Affiliation: United States Science Envoy Program, Department of State, Washington, D. C., United States of America; Sabin Vaccine Institute and Texas Children's Hospital Center for Vaccine Development, National School of Tropical Medicine, Baylor College of Medicine, Houston, Texas, United States of America; Department of Biology, Baylor University, Waco, Texas, United States of America; James A. Baker III Institute of Public Policy, Rice University, Houston, Texas, United States of America.

AUTOMATICALLY GENERATED EXCERPT
Please rate it.
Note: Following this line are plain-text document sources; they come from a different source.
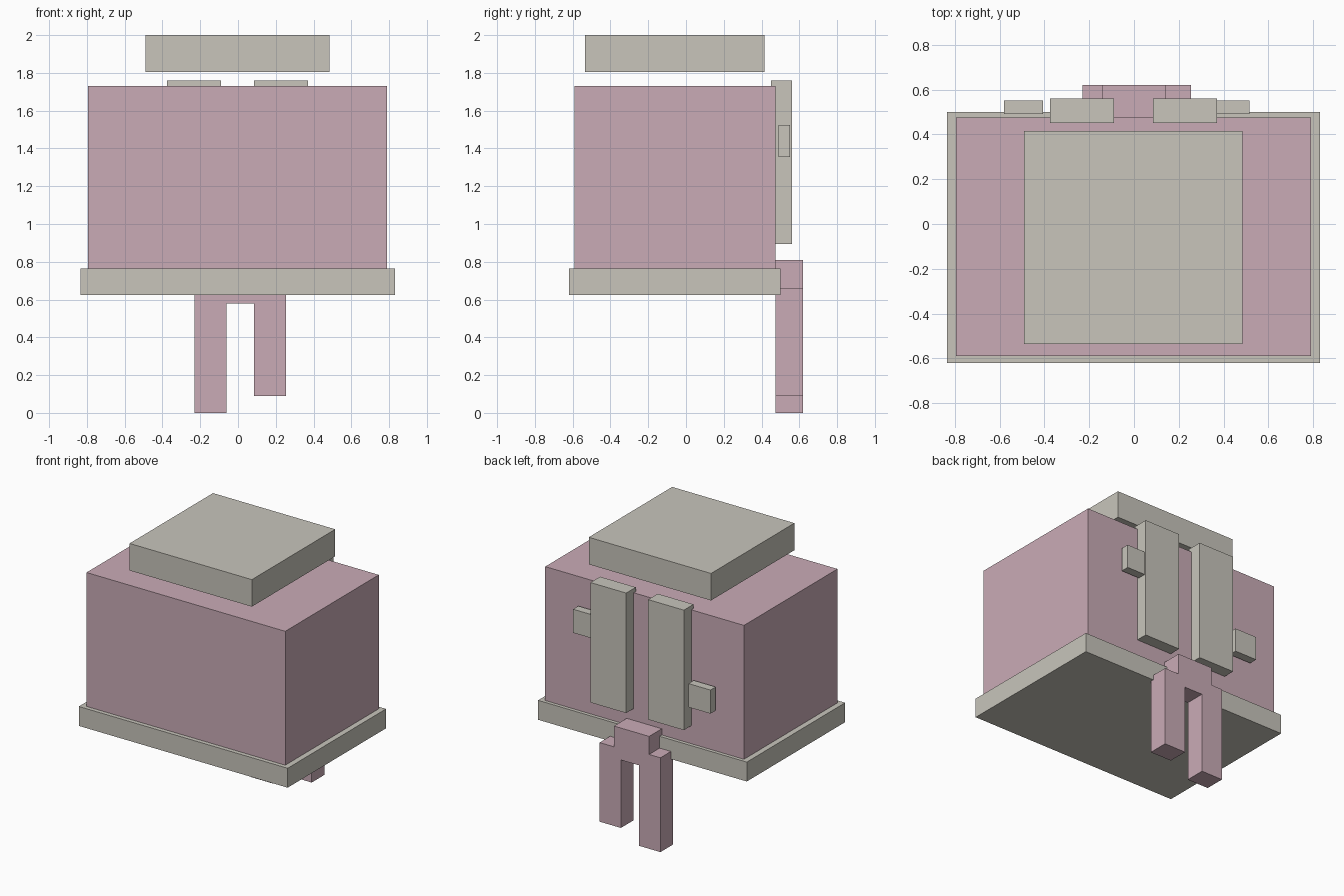
import bpy
from mathutils import Vector

cube = bpy.data.objects.get("Cube")
if cube:
    bpy.data.objects.remove(cube, do_unlink=True)


def make_material(name, rgb):
    mat = bpy.data.materials.new(name)
    mat.use_nodes = True
    color = (*rgb, 1.0)
    mat.diffuse_color = color
    bsdf = next(n for n in mat.node_tree.nodes if n.type == 'BSDF_PRINCIPLED')
    bsdf.inputs["Base Color"].default_value = color
    return mat


stone = make_material("warm grey", (0.58, 0.56, 0.50))
pink = make_material("dusty pink", (0.59, 0.41, 0.47))


def box(name, mat, x, y, z):
    """Box from its (min, max) range on each axis."""
    low, high = Vector((x[0], y[0], z[0])), Vector((x[1], y[1], z[1]))
    bpy.ops.mesh.primitive_cube_add(size=1, location=(low + high) / 2)
    obj = bpy.context.object
    obj.name = name
    obj.scale = high - low
    bpy.ops.object.transform_apply(location=False, rotation=False, scale=True)
    obj.data.materials.append(mat)
    return obj


# Main body, rim around its bottom, and the slab hovering above
box("body", pink, (-0.795, 0.79), (-0.59, 0.475), (0.70, 1.73))
box("base_rim", stone, (-0.835, 0.83), (-0.62, 0.50), (0.625, 0.765))
box("top_slab", stone, (-0.49, 0.485), (-0.535, 0.415), (1.805, 2.0))

# Tall plates on the back
for side, x in (("right", -0.375), ("left", 0.085)):
    box(side + "_back_plate", stone, (x, x + 0.285), (0.45, 0.56), (0.895, 1.76))

# Small tabs beside the plates, at different heights
for side, x, z in (("right", -0.58, 1.065), ("left", 0.34, 1.355)):
    box(side + "_tab", stone, (x, x + 0.175), (0.49, 0.55), (z, z + 0.17))

# Hanging piece: a bridge block with two uneven legs
hang_y = (0.475, 0.62)
box("hanging_bridge", pink, (-0.14, 0.14), hang_y, (0.58, 0.81))
for side, x, z in (("right", -0.23, (0.0, 0.68)), ("left", 0.085, (0.09, 0.66))):
    box(side + "_hanging_leg", pink, (x, x + 0.17), hang_y, z)
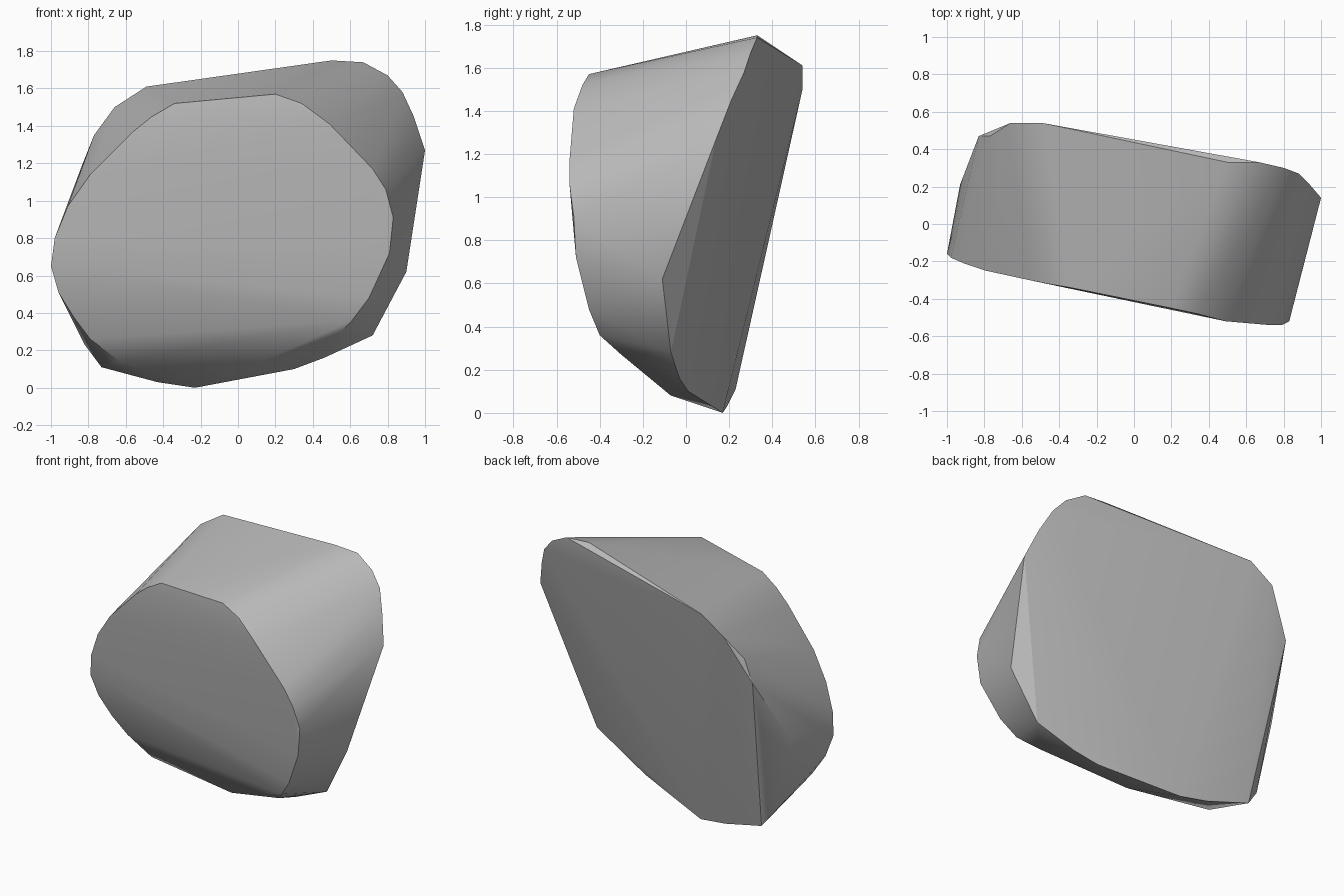
import bpy
import bmesh
import math

# Remove the default object only
default_cube = bpy.data.objects.get("Cube")
if default_cube:
    bpy.data.objects.remove(default_cube, do_unlink=True)


def make_material(name, color):
    material = bpy.data.materials.new(name)
    material.use_nodes = True
    material.diffuse_color = color
    shader = material.node_tree.nodes["Principled BSDF"]
    shader.inputs["Base Color"].default_value = color
    return material


def hull_object(name, points, material, sharp_angle):
    """Wrap a tight skin around the points and shade it smooth between creases."""
    bm = bmesh.new()
    for point in points:
        bm.verts.new(point)
    result = bmesh.ops.convex_hull(bm, input=bm.verts[:], use_existing_faces=False)

    # Drop anything the skin does not use
    loose = [v for v in bm.verts if not v.link_faces]
    bmesh.ops.delete(bm, geom=loose, context="VERTS")
    bmesh.ops.recalc_face_normals(bm, faces=bm.faces[:])

    mesh = bpy.data.meshes.new(name)
    bm.to_mesh(mesh)
    bm.free()
    mesh.materials.append(material)

    rock = bpy.data.objects.new(name, mesh)
    bpy.context.collection.objects.link(rock)
    bpy.ops.object.select_all(action="DESELECT")
    rock.select_set(True)
    bpy.context.view_layer.objects.active = rock
    bpy.ops.object.shade_smooth_by_angle(angle=math.radians(sharp_angle))
    return rock


# Rim of the broad front face, clockwise from the left tip
front_rim = [
    (-1, -.16, .65), (-.98, -.18, .8), (-.91, -.21, .97), (-.79, -.25, 1.14),
    (-.56, -.3, 1.37), (-.46, -.32, 1.45), (-.34, -.34, 1.52),
    (.2, -.45, 1.57), (.34, -.48, 1.52), (.49, -.52, 1.41),
    (.72, -.54, 1.17), (.79, -.54, 1.06), (.83, -.52, .91),
    (.81, -.51, .72), (.7, -.45, .48), (.61, -.4, .36), (.52, -.3, .27),
    (0, -.07, .08), (-.63, -.03, .14), (-.79, -.06, .26),
    (-.88, -.1, .38), (-.96, -.13, .51),
]

# Rim of the slanted back face, clockwise from the lower left
back_rim = [
    (-.73, .23, .11), (-.82, .2, .23), (-.93, .21, .75), (-.83, .47, 1.2),
    (-.77, .47, 1.35), (-.66, .54, 1.5), (-.49, .54, 1.61),
    (.5, .33, 1.75), (.67, .33, 1.74), (.8, .3, 1.67), (.88, .27, 1.58),
    (.94, .21, 1.45), (1, .14, 1.27), (.9, -.11, .62), (.72, -.07, .28),
    (.46, -.03, .16), (.3, .01, .1), (-.23, .17, 0), (-.43, .19, .03),
]

stone_grey = make_material("stone grey", (.5, .5, .5, 1))
hull_object("boulder", front_rim + back_rim, stone_grey, 30)
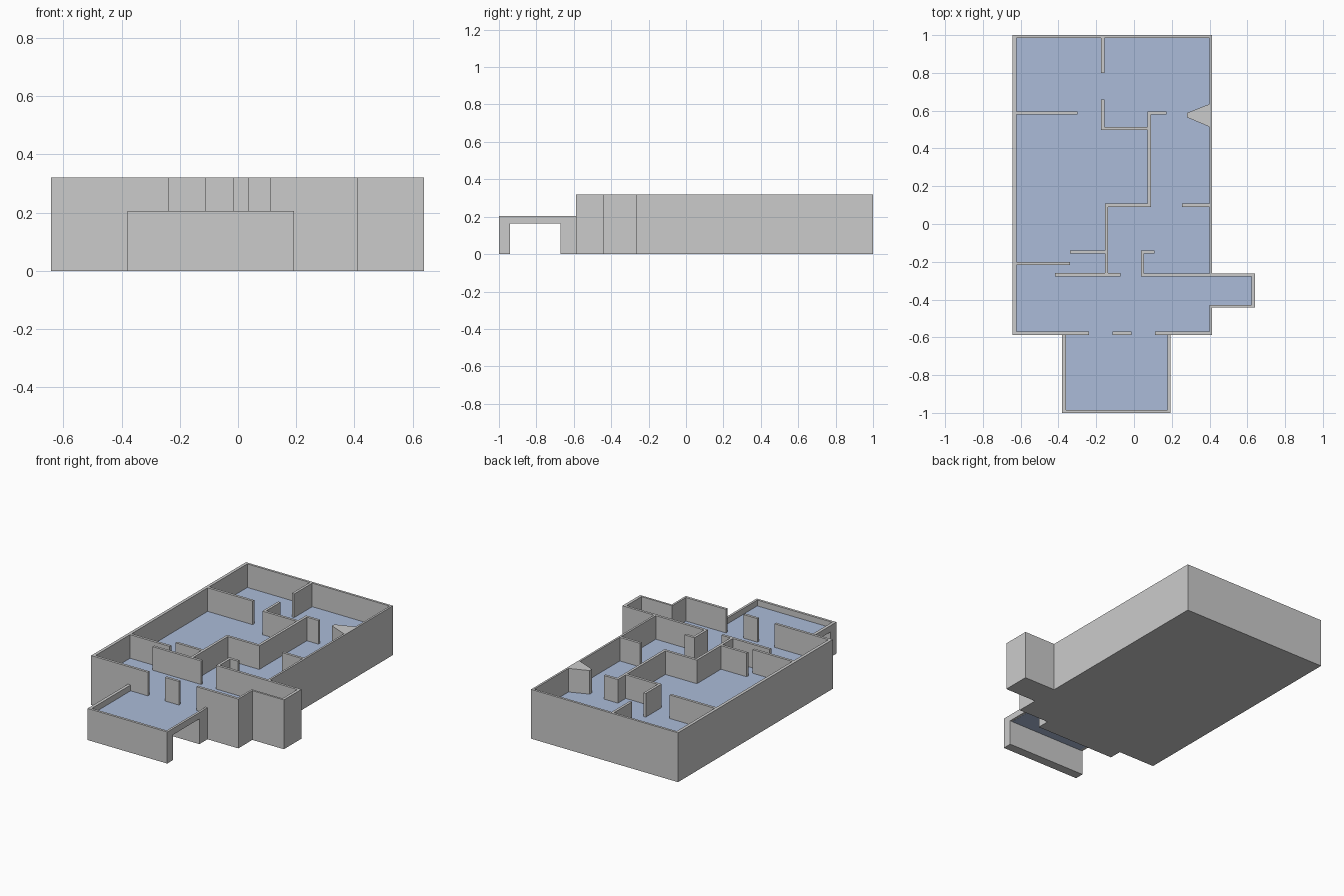
import bpy, bmesh
from mathutils import Vector

if "Cube" in bpy.data.objects:
    bpy.data.objects.remove(bpy.data.objects["Cube"])

FLOOR, TOP, RAIL, T = 0.165, 0.32, 0.205, 0.017


def prism(name, pts, z0, z1):
    """Extrude a flat outline from z0 to z1."""
    bm = bmesh.new()
    face = bm.faces.new([bm.verts.new((x, y, z0)) for x, y in pts])
    ext = bmesh.ops.extrude_face_region(bm, geom=[face])
    for g in ext["geom"]:
        if isinstance(g, bmesh.types.BMVert):
            g.co.z = z1
    bmesh.ops.recalc_face_normals(bm, faces=bm.faces)
    me = bpy.data.meshes.new(name)
    bm.to_mesh(me)
    bm.free()
    ob = bpy.data.objects.new(name, me)
    bpy.context.collection.objects.link(ob)
    return ob


def rect(x0, x1, y0, y1):
    return [(x0, y0), (x1, y0), (x1, y1), (x0, y1)]


def cut(ob, cutter):
    """Subtract the cutter and remove it."""
    mod = ob.modifiers.new("cut", 'BOOLEAN')
    mod.operation, mod.solver, mod.object = 'DIFFERENCE', 'EXACT', cutter
    bpy.context.view_layer.objects.active = ob
    bpy.ops.object.modifier_apply(modifier=mod.name)
    bpy.data.objects.remove(cutter)


def wall(name, path):
    """Interior wall of even thickness along a centre line, mitred at corners."""
    p = [Vector(q) for q in path]
    dirs = [(b - a).normalized() for a, b in zip(p, p[1:])]
    norms = [Vector((-d.y, d.x)) for d in dirs]
    left, right = [], []
    for i, q in enumerate(p):
        a, b = norms[max(i - 1, 0)], norms[min(i, len(norms) - 1)]
        off = (a + b) / (1 + a.dot(b)) * T / 2
        left.append(q + off)
        right.append(q - off)
    return prism(name, left + right[::-1], FLOOR, TOP)


# House: solid outline with raised floor, hollowed from above
house = prism("house_shell", [(-0.643, -0.587), (0.413, -0.587), (0.413, -0.443),
                              (0.64, -0.443), (0.64, -0.262), (0.413, -0.262),
                              (0.413, 1), (-0.643, 1)], 0, TOP)
inside = [(0.4, -0.57), (0.4, -0.43), (0.621, -0.43), (0.621, -0.278),
          (0.4, -0.278), (0.4, 0.985), (-0.623, 0.985), (-0.623, -0.57)]
cut(house, prism("room_cutter", inside, FLOOR, 1))

# Two doorways to the porch
for x0, x1 in [(-0.237, -0.113), (-0.014, 0.112)]:
    cut(house, prism("door_cutter", rect(x0, x1, -0.7, -0.5), FLOOR, 1))

# Porch: railed deck, open underneath from side to side
porch = prism("porch", rect(-0.38, 0.192, -1, -0.587), 0, RAIL)
cut(porch, prism("deck_cutter", rect(-0.36, 0.177, -0.984, -0.5), FLOOR + 0.001, 1))
cut(porch, prism("underpass_cutter", rect(-1, 1, -0.94, -0.67), -1, FLOOR - 0.001))

# Floor sheet running through the house and porch
floor = prism("floor", inside + [(-0.36, -0.57), (-0.36, -0.984),
                                 (0.177, -0.984), (0.177, -0.57)],
              FLOOR - 0.002, FLOOR + 0.002)
blue = bpy.data.materials.new("floor_blue")
blue.diffuse_color = (0.41, 0.50, 0.69, 1)
blue.use_nodes = True
blue.node_tree.nodes["Principled BSDF"].inputs["Base Color"].default_value = blue.diffuse_color
floor.data.materials.append(blue)

# Interior walls
paths = {
    "back_divider": [(-0.165, 0.985), (-0.165, 0.80)],
    "closet_wall": [(-0.165, 0.66), (-0.165, 0.506), (0.0725, 0.506)],
    "central_wall": [(0.172, 0.587), (0.081, 0.587), (0.081, 0.099),
                     (-0.145, 0.099), (-0.145, -0.2605)],
    "central_spur": [(-0.338, -0.148), (-0.1535, -0.148)],
    "hall_wall": [(-0.418, -0.269), (-0.071, -0.269)],
    "right_room_wall": [(0.108, -0.148), (0.045, -0.148), (0.045, -0.27), (0.4, -0.27)],
    "left_back_wall": [(-0.623, 0.587), (-0.30, 0.587)],
    "left_front_wall": [(-0.623, -0.209), (-0.338, -0.209)],
    "right_spur": [(0.254, 0.099), (0.4, 0.099)],
}
for name, path in paths.items():
    wall(name, path)

# Tapered chimney breast on the right wall
prism("chimney_breast", [(0.4, 0.514), (0.4, 0.635), (0.28, 0.588), (0.28, 0.565)], FLOOR, TOP)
War and the ensuing health system breakdowns in the Islamic State (IS)–occupied Syria and Iraq significantly increase the risk of a new wave of infectious disease epidemics in the Middle East and North Africa (MENA)... Proactive engagement to enable health system capacity and resilience—including expanding immunization programs and building biotechnology capacity for vaccines that specifically target diseases in the region—would help minimize the impact if and when outbreaks occur... The latest example is the collapsed health systems of post-conflict Liberia and Sierra Leone that were unable to cope with an Ebola epidemic that infected more than 20,000 people and caused approximately 10,000 deaths by the early part of 2015... A comparable situation associated with poverty and conflict may now be unfolding in the MENA... Anticipatory action plans could include expansion of public health emergency preparedness through the United States—launched Global Health Security Agenda (GHSA) in partnership with the World Health Organization (WHO), the Food and Agriculture Organization (FAO), and the World Organisation for Animal Health (OIE)... Launched in February 2014, the GHSA has an overarching mission to prevent and reduce the likelihood of infectious disease outbreaks by detecting threats early and providing for rapid and multisectoral responses... Given the urgent need to develop and possibly stockpile new vaccines for the major NTDs emerging out of MENA, there are opportunities for “vaccine science diplomacy,” analogous to events of the post-Sputnik era of the Cold War, when an American—Soviet collaboration led to final development and testing of the Sabin polio vaccine... As a potential alternative, there are approximately a half-dozen international non-profit vaccine product development partnerships (PDPs), which use industry practices to develop new vaccines for HIV/AIDS, tuberculosis, malaria, and NTDs... Morocco ranks 129 out of 187 in terms of its human development index and is categorized by the United Nations Development Programme as a medium development country... Despite a significant level of extreme poverty, the country was one of the first to achieve the elimination of trachoma, a major NTD... As a consequence, the MENA region is highly vulnerable to regional neglected and emerging infections, including MERS, schistosomiasis, leishmaniasis, scabies, and other NTDs, which may not be targeted by multinational pharmaceutical companies... Thus, in addition to the key role of US and international PDPs described here, the US government could also enhance vaccine development activities in the GHSA by incorporating and augmenting resources and talent through its Departments of State (e.g., Office of Global Health Diplomacy and US Agency for International Development), Health and Human Services (e.g., National Institutes of Health and Office of Global Affairs), and Defense (e.g., Walter Reed Army Institute of Research), among others... Collaboration, both regionally and with the broader international community, to enhance capacity in the MENA to develop vaccines is an important means to develop sustainable health system structures to support health resilience... Collaboration between the US and the international community on vaccines is already a key element of the GHSA; we should maintain momentum and look for new, willing partners in these efforts.

No MeSH data available.